US consumers pay higher interest rates on their credit card ages than they have for more than a quarter of a century, and the Federal Reserve's rate reductions are no guarantee that they will get much relief.
The average interest rate on interest-bearing card accounts peaked at 17 percent in May, according to Fed data, the highest in 25 years that the central bank has made the calculation. Weekly data based on a Creditcards.com survey of 100 national card issuers found an average rate of 17.8 percent at the end of July, another high decade.
Short-term interest rates rose from long-term low targets as the Fed gradually raised the reference rate between the end of 201
Analysts point to two groups that have contributed to the aggressive rise in rates by issuing banks: legislators and customers themselves.
The CARD Act of 2009, a US law designed to protect cardholders from exploitation, limits the ability of banks to raise interest rates on existing balances. Card issuers "can't price you when they sell you a card – so they have to price [more risks]," said John Hecht of Jefferies, a broker.
Another factor, he said, was that customers were not focused on what prices they would pay, but instead on what benefits, from cashback to airline miles, their cards brought.
"When you hear [bank] leadership groups talk about competition in short, it's not in terms of awards, but in terms of rewards," Hecht said.
Since the crisis, short-term interest rates are often set by adding a premium to a fluctuating index – most often the prime rate, the banks with the lowest interest rates available to non-bank customers. The primary interest rate again is directly related to the inflow of the fund rate set by the Federal Reserve.
Following the central bank's decision to cut its benchmark portfolio last week, JPMorgan and Citigroup were number one and two US card banks, respectively, by lending volume, lowering primary rates by a quarter of 1 per cent. This will flow through to the prices that many cardholders pay, at least initially. But card rates and prime rate do not move in pace.
Brian Riley of Mercator, a research group, pointed out that since 2014, the prime rate had risen by 1.25 percentage points, to an average of 5.5 percent, while the card was up 3.95 percentage points, more than three times as much .
Card companies have also found other ways to increase what card customers pay, such as using annual fees, foreign transaction fees, and balance transfer fees, according to Ted Rossman of Creditcards.com.
“I don't think this [Fed] interest rate cut is a big gain for consumers with credit card debt – the [their] interest rate is already high, and even if it goes down a bit. . . [they] You may be paying higher fees in other areas, "Rossman said.
For banks, the large spread between the cost of money and what they can charge borrowers has made the card business particularly profitable compared to other types of loans, especially given that default rates are still very low by historical standards. At JPMorgan, card lending revenues increased 11 percent to $ 16.4 billion in 2018.
There is about $ 850 billion in US credit card debt, according to the Fed. This is a record dollar, even though the figure as a share of gross domestic product had dropped from 24 to 16 percent over the past decade.
Given the long duration of the current expansion, banks that are expanding too aggressively to short lending take a risk, said Brian Foran of Autonomous Research. "There's a lot of debate [in the industry] about whether it's time to plant or harvest," he said. “You can push for growth with marketing, increased line sizes, [or] underwriting easing.

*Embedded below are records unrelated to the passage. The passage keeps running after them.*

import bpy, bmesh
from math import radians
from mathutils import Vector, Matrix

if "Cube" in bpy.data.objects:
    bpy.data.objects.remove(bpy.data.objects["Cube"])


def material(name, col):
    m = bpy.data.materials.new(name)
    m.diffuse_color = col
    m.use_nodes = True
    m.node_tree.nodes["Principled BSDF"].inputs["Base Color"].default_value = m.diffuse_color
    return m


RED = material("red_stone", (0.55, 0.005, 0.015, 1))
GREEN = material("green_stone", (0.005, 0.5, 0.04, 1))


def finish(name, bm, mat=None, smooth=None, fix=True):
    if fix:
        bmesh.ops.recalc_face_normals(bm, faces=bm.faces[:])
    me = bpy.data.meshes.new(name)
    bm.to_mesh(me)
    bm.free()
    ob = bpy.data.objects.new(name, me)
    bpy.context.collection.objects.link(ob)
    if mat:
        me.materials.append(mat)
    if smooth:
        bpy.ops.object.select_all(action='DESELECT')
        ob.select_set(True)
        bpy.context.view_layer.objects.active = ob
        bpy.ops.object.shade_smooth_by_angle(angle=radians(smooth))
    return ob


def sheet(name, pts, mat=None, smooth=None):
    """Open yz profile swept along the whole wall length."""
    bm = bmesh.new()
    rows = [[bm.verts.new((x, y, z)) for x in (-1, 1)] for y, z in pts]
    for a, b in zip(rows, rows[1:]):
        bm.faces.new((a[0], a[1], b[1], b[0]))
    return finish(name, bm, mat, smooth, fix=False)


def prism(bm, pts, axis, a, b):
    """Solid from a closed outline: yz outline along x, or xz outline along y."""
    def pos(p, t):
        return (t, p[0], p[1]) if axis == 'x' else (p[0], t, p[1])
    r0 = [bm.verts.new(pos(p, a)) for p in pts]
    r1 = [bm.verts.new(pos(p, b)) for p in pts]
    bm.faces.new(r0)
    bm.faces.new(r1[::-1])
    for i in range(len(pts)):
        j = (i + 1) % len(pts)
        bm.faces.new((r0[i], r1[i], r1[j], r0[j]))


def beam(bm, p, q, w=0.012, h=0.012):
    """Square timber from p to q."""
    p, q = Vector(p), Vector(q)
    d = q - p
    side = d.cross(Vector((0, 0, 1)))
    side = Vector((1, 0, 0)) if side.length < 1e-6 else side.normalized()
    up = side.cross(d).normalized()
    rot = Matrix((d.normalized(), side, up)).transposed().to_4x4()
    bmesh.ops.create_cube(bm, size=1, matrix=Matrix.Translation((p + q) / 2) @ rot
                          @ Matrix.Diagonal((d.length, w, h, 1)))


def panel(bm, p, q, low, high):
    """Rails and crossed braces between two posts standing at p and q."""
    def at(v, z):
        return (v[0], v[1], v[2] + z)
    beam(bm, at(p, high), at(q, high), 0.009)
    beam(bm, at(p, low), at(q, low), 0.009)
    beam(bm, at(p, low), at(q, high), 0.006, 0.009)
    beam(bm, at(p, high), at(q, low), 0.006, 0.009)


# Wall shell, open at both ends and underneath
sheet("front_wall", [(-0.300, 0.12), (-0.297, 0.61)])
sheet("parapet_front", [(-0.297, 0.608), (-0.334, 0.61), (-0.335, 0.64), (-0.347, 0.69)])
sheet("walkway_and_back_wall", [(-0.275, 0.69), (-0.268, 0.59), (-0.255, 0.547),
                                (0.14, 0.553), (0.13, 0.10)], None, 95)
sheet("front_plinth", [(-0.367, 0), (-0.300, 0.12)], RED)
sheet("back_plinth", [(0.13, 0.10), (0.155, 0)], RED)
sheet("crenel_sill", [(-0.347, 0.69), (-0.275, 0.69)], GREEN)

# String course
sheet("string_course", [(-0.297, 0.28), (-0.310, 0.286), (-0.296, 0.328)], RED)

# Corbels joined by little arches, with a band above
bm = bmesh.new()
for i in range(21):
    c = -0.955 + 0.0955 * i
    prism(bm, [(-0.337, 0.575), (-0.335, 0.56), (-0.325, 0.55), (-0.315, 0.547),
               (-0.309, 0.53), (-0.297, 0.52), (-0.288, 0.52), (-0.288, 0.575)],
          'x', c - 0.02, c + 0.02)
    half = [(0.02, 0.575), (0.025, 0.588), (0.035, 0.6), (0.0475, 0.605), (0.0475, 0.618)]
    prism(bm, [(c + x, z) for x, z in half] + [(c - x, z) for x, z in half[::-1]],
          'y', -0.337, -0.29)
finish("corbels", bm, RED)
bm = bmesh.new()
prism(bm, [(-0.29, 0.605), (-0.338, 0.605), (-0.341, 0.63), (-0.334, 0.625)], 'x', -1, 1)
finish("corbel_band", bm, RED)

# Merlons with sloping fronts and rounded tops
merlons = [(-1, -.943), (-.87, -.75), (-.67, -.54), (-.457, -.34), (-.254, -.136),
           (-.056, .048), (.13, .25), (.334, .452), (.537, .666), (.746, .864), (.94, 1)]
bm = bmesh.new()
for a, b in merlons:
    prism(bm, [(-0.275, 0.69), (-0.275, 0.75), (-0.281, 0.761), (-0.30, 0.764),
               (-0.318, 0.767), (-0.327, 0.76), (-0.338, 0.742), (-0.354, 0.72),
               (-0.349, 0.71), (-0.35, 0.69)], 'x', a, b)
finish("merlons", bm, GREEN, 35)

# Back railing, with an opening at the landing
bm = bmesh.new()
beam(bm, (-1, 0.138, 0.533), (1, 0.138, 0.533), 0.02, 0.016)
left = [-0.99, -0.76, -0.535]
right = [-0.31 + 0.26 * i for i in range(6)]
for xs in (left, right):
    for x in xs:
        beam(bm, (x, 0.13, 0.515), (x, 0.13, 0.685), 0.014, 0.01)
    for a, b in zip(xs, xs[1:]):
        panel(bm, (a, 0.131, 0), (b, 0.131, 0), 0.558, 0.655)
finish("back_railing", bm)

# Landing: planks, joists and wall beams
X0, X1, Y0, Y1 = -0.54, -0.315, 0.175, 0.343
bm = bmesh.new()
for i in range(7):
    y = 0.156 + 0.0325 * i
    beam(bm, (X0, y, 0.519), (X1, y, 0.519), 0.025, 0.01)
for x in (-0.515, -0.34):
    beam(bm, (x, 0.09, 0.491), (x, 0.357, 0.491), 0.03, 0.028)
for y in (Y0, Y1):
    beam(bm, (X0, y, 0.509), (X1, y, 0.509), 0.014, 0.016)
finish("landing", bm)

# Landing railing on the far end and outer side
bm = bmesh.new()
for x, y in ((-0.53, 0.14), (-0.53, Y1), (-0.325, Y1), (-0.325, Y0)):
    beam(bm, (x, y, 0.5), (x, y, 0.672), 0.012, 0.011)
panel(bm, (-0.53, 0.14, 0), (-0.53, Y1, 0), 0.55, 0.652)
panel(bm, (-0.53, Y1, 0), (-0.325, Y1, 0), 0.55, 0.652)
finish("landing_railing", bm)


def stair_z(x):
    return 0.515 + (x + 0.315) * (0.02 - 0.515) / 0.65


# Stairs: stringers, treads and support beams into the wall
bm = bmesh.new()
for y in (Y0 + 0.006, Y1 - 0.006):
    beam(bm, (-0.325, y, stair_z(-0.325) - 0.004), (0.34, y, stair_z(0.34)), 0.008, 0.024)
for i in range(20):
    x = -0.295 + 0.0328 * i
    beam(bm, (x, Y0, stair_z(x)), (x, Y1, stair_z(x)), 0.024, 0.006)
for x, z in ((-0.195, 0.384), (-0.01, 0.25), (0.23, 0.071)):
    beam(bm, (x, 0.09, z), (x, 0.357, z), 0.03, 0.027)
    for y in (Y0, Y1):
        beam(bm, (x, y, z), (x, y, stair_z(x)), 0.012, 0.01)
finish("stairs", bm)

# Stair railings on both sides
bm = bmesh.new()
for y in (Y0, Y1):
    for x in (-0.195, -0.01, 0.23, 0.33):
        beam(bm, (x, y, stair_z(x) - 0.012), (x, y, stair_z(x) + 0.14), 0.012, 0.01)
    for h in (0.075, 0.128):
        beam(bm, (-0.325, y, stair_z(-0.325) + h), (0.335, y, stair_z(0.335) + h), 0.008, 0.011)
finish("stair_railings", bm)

But if the dreaded recession actually hits next year, you're stuck with all the losses. "